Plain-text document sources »
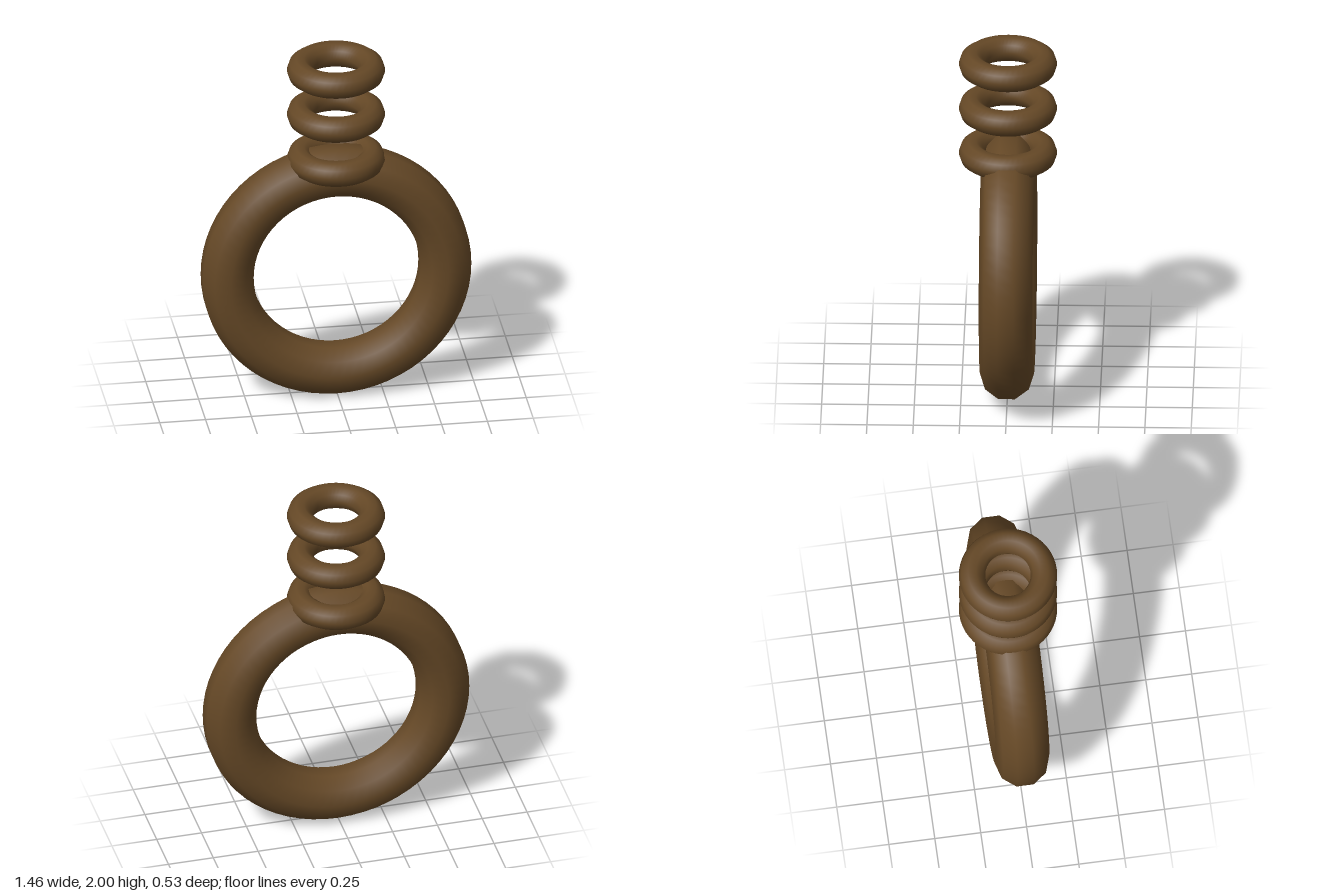
import * as THREE from 'three';

// Ring with a ten-sided section; phase turns the section about its own centre.
function ringGeometry(radius, tube, sides, segments, phase) {
  const geometry = new THREE.TorusGeometry(radius, tube, sides, segments);
  const { position, normal } = geometry.attributes;
  for (let i = 0; i < position.count; i++) {
    const u = (i % (segments + 1)) / segments * Math.PI * 2;
    const v = Math.floor(i / (segments + 1)) / sides * Math.PI * 2 + phase;
    const r = radius + tube * Math.cos(v);
    position.setXYZ(i, r * Math.cos(u), r * Math.sin(u), tube * Math.sin(v));
    normal.setXYZ(i, Math.cos(v) * Math.cos(u), Math.cos(v) * Math.sin(u), Math.sin(v));
  }
  return geometry;
}

export function createModel() {
  const group = new THREE.Group();
  const brown = new THREE.MeshStandardMaterial({ color: 0x654826 });
  brown.name = 'dark brown';

  // Large upright ring
  const largeRing = new THREE.Mesh(ringGeometry(0.594, 0.145, 10, 64, Math.PI / 10), brown);
  largeRing.name = 'largeRing';
  largeRing.position.y = 0.732;
  group.add(largeRing);

  // Three small level rings, the lowest sunk into the large one
  const smallGeometry = ringGeometry(0.194, 0.0713, 10, 48, 0);
  smallGeometry.rotateX(-Math.PI / 2);
  ['lowerRing', 'middleRing', 'upperRing'].forEach((name, i) => {
    const ring = new THREE.Mesh(smallGeometry, brown);
    ring.name = name;
    ring.position.y = 1.4 + i * 0.266;
    group.add(ring);
  });

  return group;
}
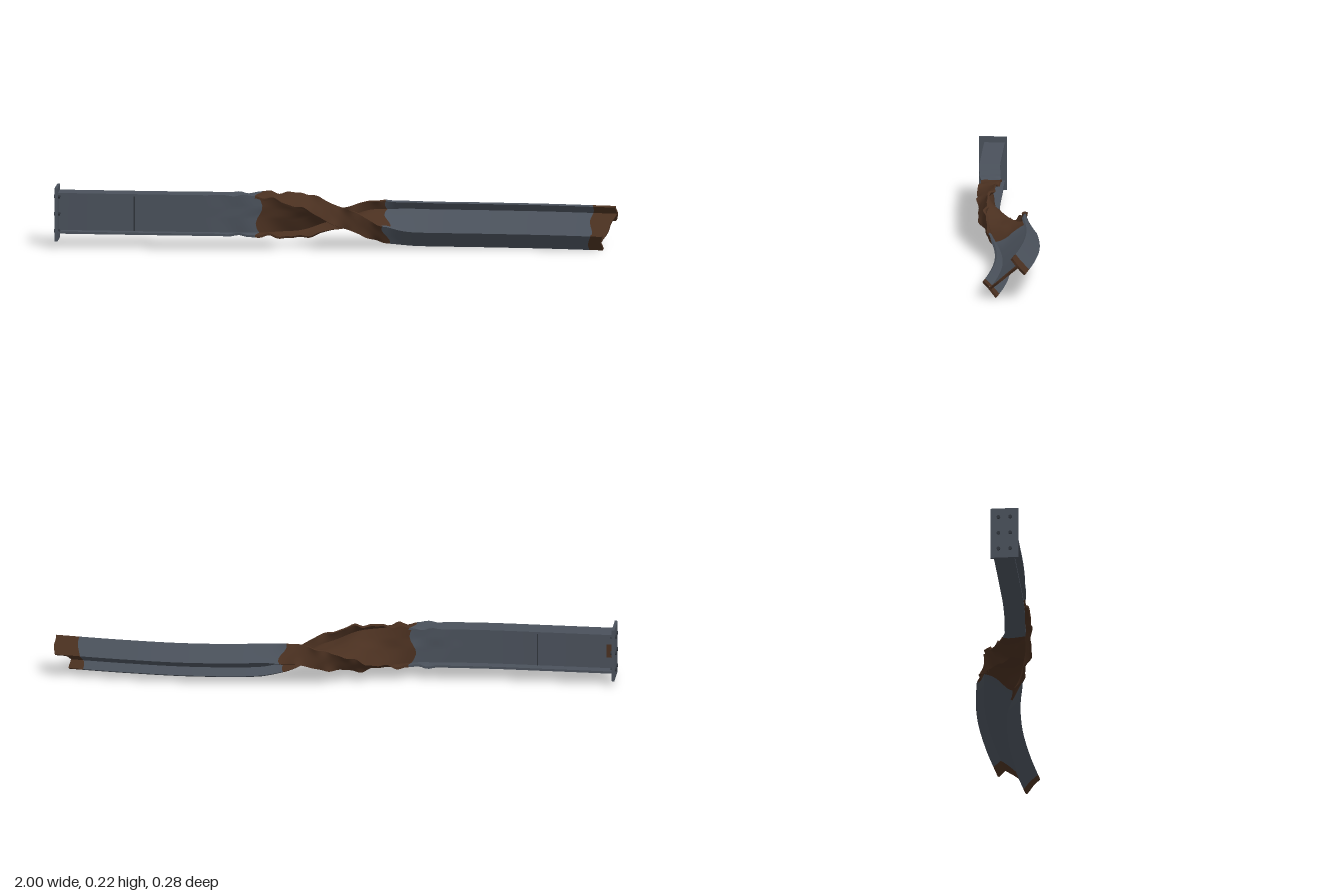
import * as THREE from 'three';
import { mergeGeometries } from 'three/addons/utils/BufferGeometryUtils.js';

const H = 0.147, W = 0.074, TF = 0.008, TW = 0.007; // beam depth, flange width, thicknesses

// Beam axis, keyed at equal steps in x from -1 to 1
const keyY = [0.12, 0.12, 0.12, 0.118, 0.107, 0.079, 0.074, 0.074, 0.074];
const keyZ = [0.083, 0.083, 0.08, 0.06, 0.012, -0.04, -0.06, -0.053, -0.03];
const axis = new THREE.CatmullRomCurve3(
  keyY.map((y, i) => new THREE.Vector3(-1 + i * 0.25, y, keyZ[i])), false, 'catmullrom', 0.5);
const axisPoint = new THREE.Vector3();

// Section point (w across the flange, h along the web) at station x, twisted and buckled
function beamPoint(x, w, h) {
  axis.getPoint(THREE.MathUtils.clamp((x + 1) / 2, 0, 1), axisPoint);
  const a = THREE.MathUtils.degToRad(130) * THREE.MathUtils.smoothstep(x, -0.33, 0.28);
  const buckle = THREE.MathUtils.smoothstep(x, -0.5, -0.2) * (1 - THREE.MathUtils.smoothstep(x, 0.08, 0.28));
  const tip = Math.abs(w) / (W / 2), side = w > 0 ? 1 : 2.3, end = h > 0 ? 0 : 1.7;
  const dh = buckle * 0.005 * tip * tip * (Math.sin(x * 62 + side * 2 + end) + 0.5 * Math.sin(x * 113 + side + end));
  const dw = buckle * 0.004 * Math.sin(x * 38 + end + h * 25);
  w += dw; h += dh;
  return [x, axisPoint.y - w * Math.sin(a) + h * Math.cos(a), axisPoint.z + w * Math.cos(a) + h * Math.sin(a)];
}

// Grid surface; the front faces du x dv
function patch(fn, nu, nv) {
  const pos = [], idx = [];
  for (let i = 0; i <= nu; i++) for (let j = 0; j <= nv; j++) pos.push(...fn(i / nu, j / nv));
  for (let i = 0; i < nu; i++) for (let j = 0; j < nv; j++) {
    const a = i * (nv + 1) + j, b = a + nv + 1;
    idx.push(a, b, b + 1, a, b + 1, a + 1);
  }
  const g = new THREE.BufferGeometry();
  g.setAttribute('position', new THREE.Float32BufferAttribute(pos, 3));
  g.setIndex(idx);
  g.computeVertexNormals();
  return g;
}

// I-section outline, counterclockwise in (w, h)
const hw = W / 2, hh = H / 2, hi = hh - TF, t = TW / 2;
const outline = [
  [-hw, -hh], [hw, -hh], [hw, -hi], [t, -hi], [t, hi], [hw, hi],
  [hw, hh], [-hw, hh], [-hw, hi], [-t, hi], [-t, -hi], [-hw, -hi]];

// One length of beam between two boundaries x = f(w, h)
function beamLength(from, to, n) {
  return mergeGeometries(outline.map((p, k) => {
    const q = outline[(k + 1) % outline.length];
    const size = Math.hypot(q[0] - p[0], q[1] - p[1]);
    return patch((u, v) => {
      const w = p[0] + (q[0] - p[0]) * v, h = p[1] + (q[1] - p[1]) * v;
      return beamPoint(THREE.MathUtils.lerp(from(w, h), to(w, h), u), w, h);
    }, n, size < 0.01 ? 1 : 8);
  }));
}

// Torn end cap: two flanges and the web
function endCap(xEnd) {
  const rects = [[-hw, hw, -hh, -hi], [-hw, hw, hi, hh], [-t, t, -hi, hi]];
  return mergeGeometries(rects.map(([w0, w1, h0, h1]) => patch((u, v) => {
    const w = w0 + (w1 - w0) * v, h = h0 + (h1 - h0) * u;
    return beamPoint(xEnd(w, h), w, h);
  }, 8, 8)));
}

export function createModel() {
  const material = (name, color) => {
    const m = new THREE.MeshStandardMaterial({ color });
    m.name = name;
    return m;
  };
  const steel = material('steel', 0x4a515b);
  const rust = material('rust', 0x4a3020);
  const darkSteel = material('dark steel', 0x30353c);

  const model = new THREE.Group();
  model.name = 'twistedBeam';
  const add = (name, geometry, mat, x = 0, y = 0, z = 0) => {
    const mesh = new THREE.Mesh(geometry, mat);
    mesh.name = name;
    mesh.position.set(x, y, z);
    model.add(mesh);
    return mesh;
  };

  // Boundaries between clean steel and rust
  const start = () => -0.986;
  const rustStart = (w, h) => -0.27 + 0.012 * Math.sin(h * 50 + w * 40);
  const rustEnd = (w, h) => 0.18 + 0.014 * Math.sin(h * 45 - w * 60);
  const tipStart = (w, h) => 0.908 + 0.006 * Math.sin(h * 55 + w * 50);
  const tear = (w, h) => 0.974 - 0.023 * h / hh + 0.003 * Math.sin(h * 70 + w * 90);

  // Beam
  add('straightBeam', beamLength(start, rustStart, 50), steel);
  add('twistedRustyBeam', beamLength(rustStart, rustEnd, 80), rust);
  add('bentBeam', beamLength(rustEnd, tipStart, 40), steel);
  add('rustyTip', beamLength(tipStart, tear, 6), rust);
  add('tornEnd', endCap(tear), rust);

  // End plate with bolts on both faces
  const py = 0.117, pz = 0.089;
  add('endPlate', new THREE.BoxGeometry(0.01, 0.193, 0.1), steel, -0.99, py, pz);
  const bolt = new THREE.CylinderGeometry(0.0065, 0.0065, 0.022, 10).rotateZ(Math.PI / 2);
  for (const dy of [-0.062, 0, 0.062]) for (const dz of [-0.021, 0.021])
    add('bolt', bolt, darkSteel, -0.989, py + dy, pz + dz);

  // Web seam and a rust stain beside the plate
  add('webSeam', new THREE.BoxGeometry(0.004, hi * 2, TW + 0.003), darkSteel, -0.715, 0.12, 0.083);
  add('rustStain', new THREE.BoxGeometry(0.018, 0.05, 0.002), rust, -0.972, 0.12, 0.083 - t - 0.0005);

  return model;
}
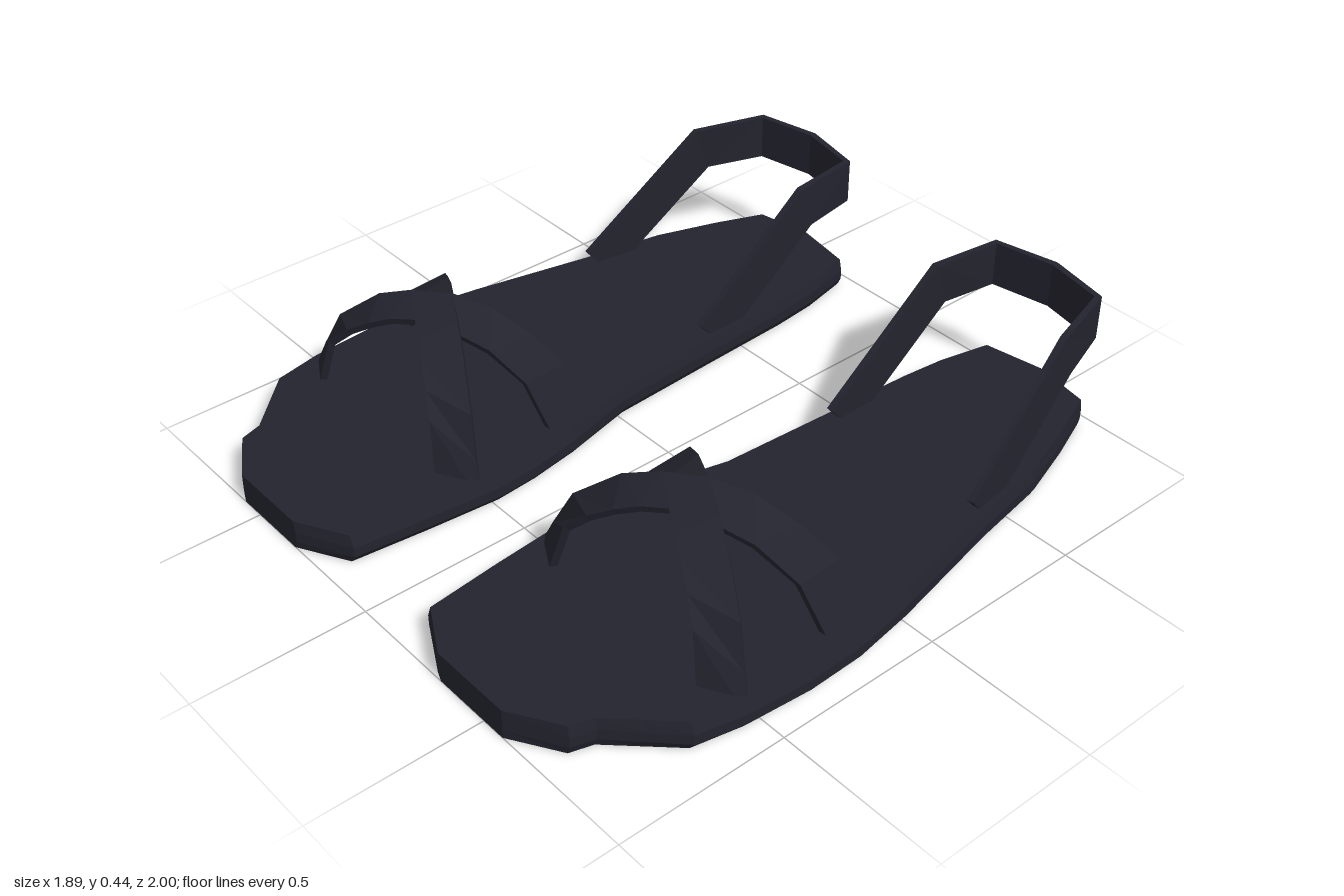
import * as THREE from 'three';

// Sole outline of the left sandal as [x, z], from heel round the outer side to the toe and back
const OUTLINE = [
  [0.48, -0.985], [0.66, -0.955], [0.72, -0.81], [0.785, -0.62], [0.83, -0.37], [0.91, 0], [0.94, 0.19],
  [0.945, 0.36], [0.93, 0.55], [0.9, 0.69], [0.82, 0.77], [0.74, 0.85], [0.72, 0.915], [0.575, 1],
  [0.315, 1], [0.165, 0.92], [0.14, 0.7], [0.12, 0.48], [0.13, 0.35], [0.155, 0.2], [0.21, -0.02],
  [0.23, -0.37], [0.245, -0.66], [0.26, -0.8], [0.295, -0.955],
];

// Sole layers as [height, width factor]: slightly bulging side wall
const LAYERS = [[0, 0.95], [0.025, 1], [0.055, 1], [0.09, 0.965]];

// Front strap edges as [x, y]
const REAR_EDGE = [[0.125, 0.04], [0.165, 0.14], [0.215, 0.25], [0.33, 0.35], [0.42, 0.385],
  [0.535, 0.4], [0.63, 0.38], [0.73, 0.32], [0.82, 0.24], [0.89, 0.07]];
const FRONT_EDGE = [[0.24, 0.06], [0.285, 0.23], [0.34, 0.285], [0.4, 0.325], [0.46, 0.355],
  [0.53, 0.37], [0.62, 0.36], [0.72, 0.32], [0.82, 0.23], [0.89, 0.07]];

// Closed, faceted solid through a list of rings; winding is corrected by its signed volume
function loft(rings) {
  const n = rings[0].length;
  const tris = [];
  for (let i = 0; i < rings.length - 1; i++) {
    for (let j = 0; j < n; j++) {
      const k = (j + 1) % n;
      const [a, b, c, d] = [rings[i][j], rings[i][k], rings[i + 1][k], rings[i + 1][j]];
      tris.push([a, b, c], [a, c, d]);
    }
  }
  const cap = (ring, flip) => {
    const mid = ring.reduce((s, p) => s.add(p), new THREE.Vector3()).divideScalar(n);
    ring.forEach((p, j) => {
      const q = ring[(j + 1) % n];
      tris.push(flip ? [mid, q, p] : [mid, p, q]);
    });
  };
  cap(rings[0], true);
  cap(rings[rings.length - 1], false);
  const volume = tris.reduce((s, [a, b, c]) => s + a.dot(b.clone().cross(c)), 0);
  if (volume < 0) tris.forEach((t) => t.reverse());
  const geo = new THREE.BufferGeometry().setFromPoints(tris.flat());
  geo.computeVertexNormals();
  return geo;
}

// Strap with thickness between two edge lines, thickened towards a centre point
function strap(edgeA, edgeB, centre, thickness = 0.02) {
  const rings = edgeA.map((a, i) => {
    const b = edgeB[i];
    const lo = Math.max(i - 1, 0);
    const hi = Math.min(i + 1, edgeA.length - 1);
    const along = edgeA[hi].clone().sub(edgeA[lo]).add(edgeB[hi]).sub(edgeB[lo]);
    const inward = along.cross(b.clone().sub(a)).normalize();
    if (inward.dot(centre.clone().sub(a)) < 0) inward.negate();
    inward.multiplyScalar(thickness);
    return [a, b, b.clone().add(inward), a.clone().add(inward)];
  });
  return loft(rings);
}

function sandal(side, material) {
  const group = new THREE.Group();
  const v = (x, y, z) => new THREE.Vector3(side * x, y, z);
  const add = (name, geo) => {
    const mesh = new THREE.Mesh(geo, material);
    mesh.name = name;
    group.add(mesh);
  };

  // Sole
  add('sole', loft(LAYERS.map(([y, k]) => OUTLINE.map(([x, z]) => v(0.53 + (x - 0.53) * k, y, z)))));

  // Two crossing straps over the toes, one the mirror of the other
  const under = v(0.53, 0, 0.36);
  const mirror = (x) => 1.055 - x + Math.max(0, x - 0.7) * 0.15;
  for (const [name, place] of [['innerToeStrap', (x) => x], ['outerToeStrap', mirror]]) {
    const rear = REAR_EDGE.map(([x, y]) => v(place(x), y, 0.55 - 0.562 * (x - 0.125)));
    const front = FRONT_EDGE.map(([x, y]) => v(place(x), y, 0.61 - 0.554 * (x - 0.24)));
    add(name, strap(rear, front, under));
  }

  // Sling strap rising from the sides and passing behind the heel
  const top = [v(0.8, 0.13, -0.35), v(0.74, 0.44, -0.735), v(0.67, 0.44, -0.96), v(0.48, 0.44, -1),
    v(0.29, 0.44, -0.96), v(0.26, 0.44, -0.735), v(0.26, 0.13, -0.35)];
  const bottom = [v(0.79, 0.03, -0.435), v(0.735, 0.305, -0.78), v(0.67, 0.305, -0.96), v(0.48, 0.305, -1),
    v(0.29, 0.305, -0.96), v(0.26, 0.305, -0.78), v(0.26, 0.03, -0.435)];
  add('heelStrap', strap(top, bottom, v(0.5, 0.3, -0.6)));
  return group;
}

export function createModel() {
  const model = new THREE.Group();
  model.name = 'sandals';
  const material = new THREE.MeshStandardMaterial({ color: 0x23232e });
  material.name = 'darkLeather';
  for (const [name, side] of [['leftSandal', 1], ['rightSandal', -1]]) {
    const shoe = sandal(side, material);
    shoe.name = name;
    model.add(shoe);
  }
  return model;
}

Directions » Wherever the line holding "const mesh = new THREE.Mesh(geo, material);" falls in the entries above, copy exactly from it through the line holding "const under = v(0.53, 0, 0.36);", inclusive, and add nothing.

Exercise result »
    const mesh = new THREE.Mesh(geo, material);
    mesh.name = name;
    group.add(mesh);
  };

  // Sole
  add('sole', loft(LAYERS.map(([y, k]) => OUTLINE.map(([x, z]) => v(0.53 + (x - 0.53) * k, y, z)))));

  // Two crossing straps over the toes, one the mirror of the other
  const under = v(0.53, 0, 0.36);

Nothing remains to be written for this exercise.